**Task requirements**
Retype the range from the line holding "# Triangular bays under the rafters" to the last line of the listing, inclusive, exactly as it appears and with nothing else.
-----
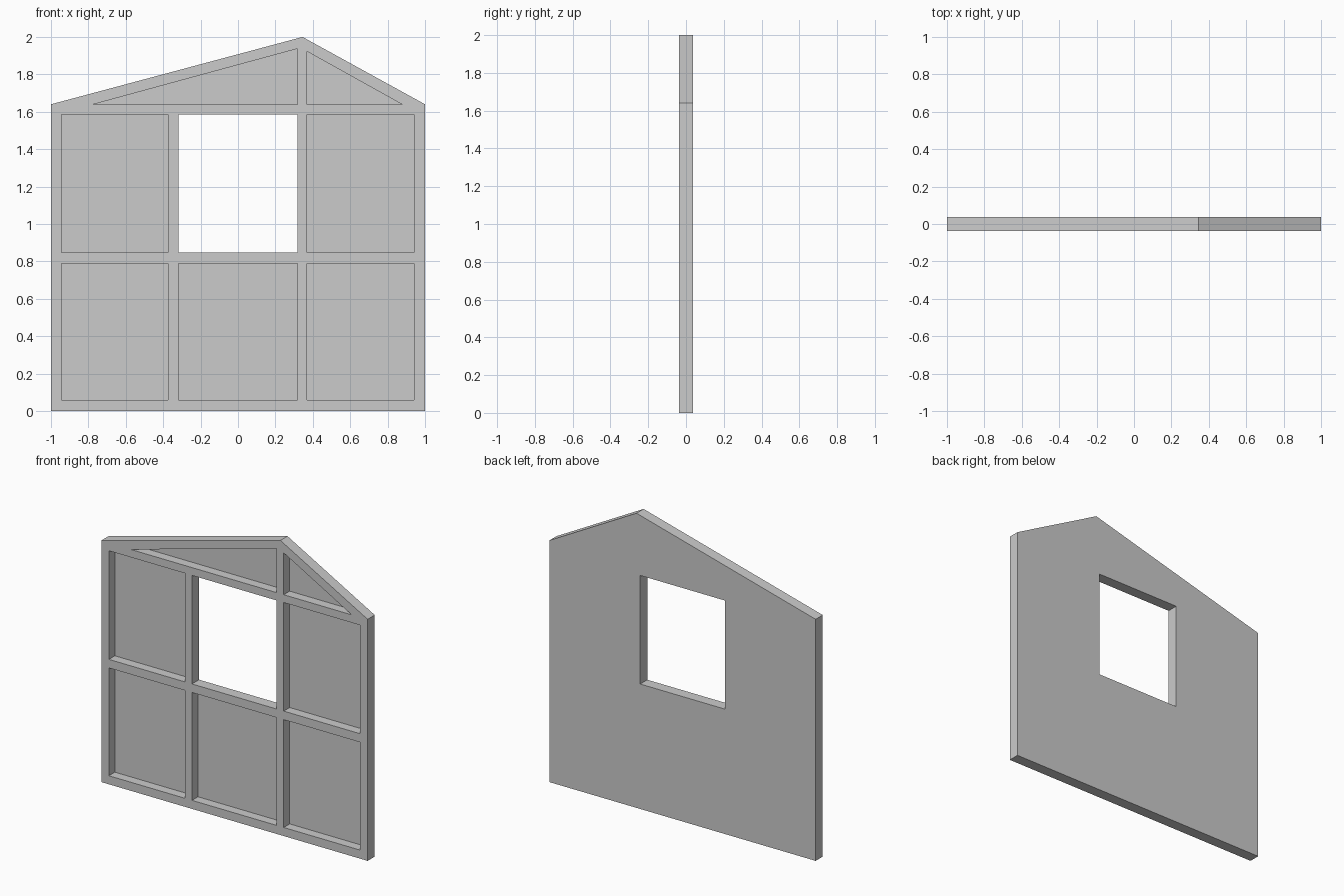
import bpy, bmesh

if "Cube" in bpy.data.objects:
    bpy.data.objects.remove(bpy.data.objects["Cube"])

HALF = 0.038      # half the wall thickness
SHEET = 0.012     # thickness of the backing sheet


def prism(name, outlines, y0, y1):
    """Extrude (x, z) outlines from y0 to y1 into one object."""
    bm = bmesh.new()
    for pts in outlines:
        face = bm.faces.new([bm.verts.new((x, y0, z)) for x, z in pts])
        ext = bmesh.ops.extrude_face_region(bm, geom=[face], use_keep_orig=True)
        verts = [g for g in ext["geom"] if isinstance(g, bmesh.types.BMVert)]
        bmesh.ops.translate(bm, verts=verts, vec=(0, y1 - y0, 0))
    bmesh.ops.recalc_face_normals(bm, faces=bm.faces)
    mesh = bpy.data.meshes.new(name)
    bm.to_mesh(mesh)
    bm.free()
    obj = bpy.data.objects.new(name, mesh)
    bpy.context.collection.objects.link(obj)
    return obj


def rect(x, z):
    return [(x[0], z[0]), (x[1], z[0]), (x[1], z[1]), (x[0], z[1])]


def cut(target, cutter):
    mod = target.modifiers.new(cutter.name, 'BOOLEAN')
    mod.operation = 'DIFFERENCE'
    mod.solver = 'EXACT'
    mod.object = cutter
    bpy.context.view_layer.objects.active = target
    bpy.ops.object.modifier_apply(modifier=mod.name)
    bpy.data.objects.remove(cutter)


# Gabled wall slab with off-centre peak
wall = prism("gable_wall", [[(-1, 0), (1, 0), (1, 1.64), (0.345, 2), (-1, 1.64)]],
             -HALF, HALF)

# Recessed bays between the studs and rails
columns = [(-0.943, -0.373), (-0.319, 0.317), (0.37, 0.942)]
rows = [(0.058, 0.79), (0.848, 1.585)]
window = rect(columns[1], rows[1])
bays = [rect(c, r) for c in columns for r in rows if rect(c, r) != window]
# Triangular bays under the rafters
bays += [[(-0.78, 1.638), (0.317, 1.638), (0.317, 1.937)],
         [(0.37, 1.638), (0.88, 1.638), (0.37, 1.922)]]
cut(wall, prism("bay_cutter", bays, -0.2, HALF - SHEET))

# Window opening right through the wall
cut(wall, prism("window_cutter", [window], -0.2, 0.2))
-----
**Written solution**
# Triangular bays under the rafters
bays += [[(-0.78, 1.638), (0.317, 1.638), (0.317, 1.937)],
         [(0.37, 1.638), (0.88, 1.638), (0.37, 1.922)]]
cut(wall, prism("bay_cutter", bays, -0.2, HALF - SHEET))

# Window opening right through the wall
cut(wall, prism("window_cutter", [window], -0.2, 0.2))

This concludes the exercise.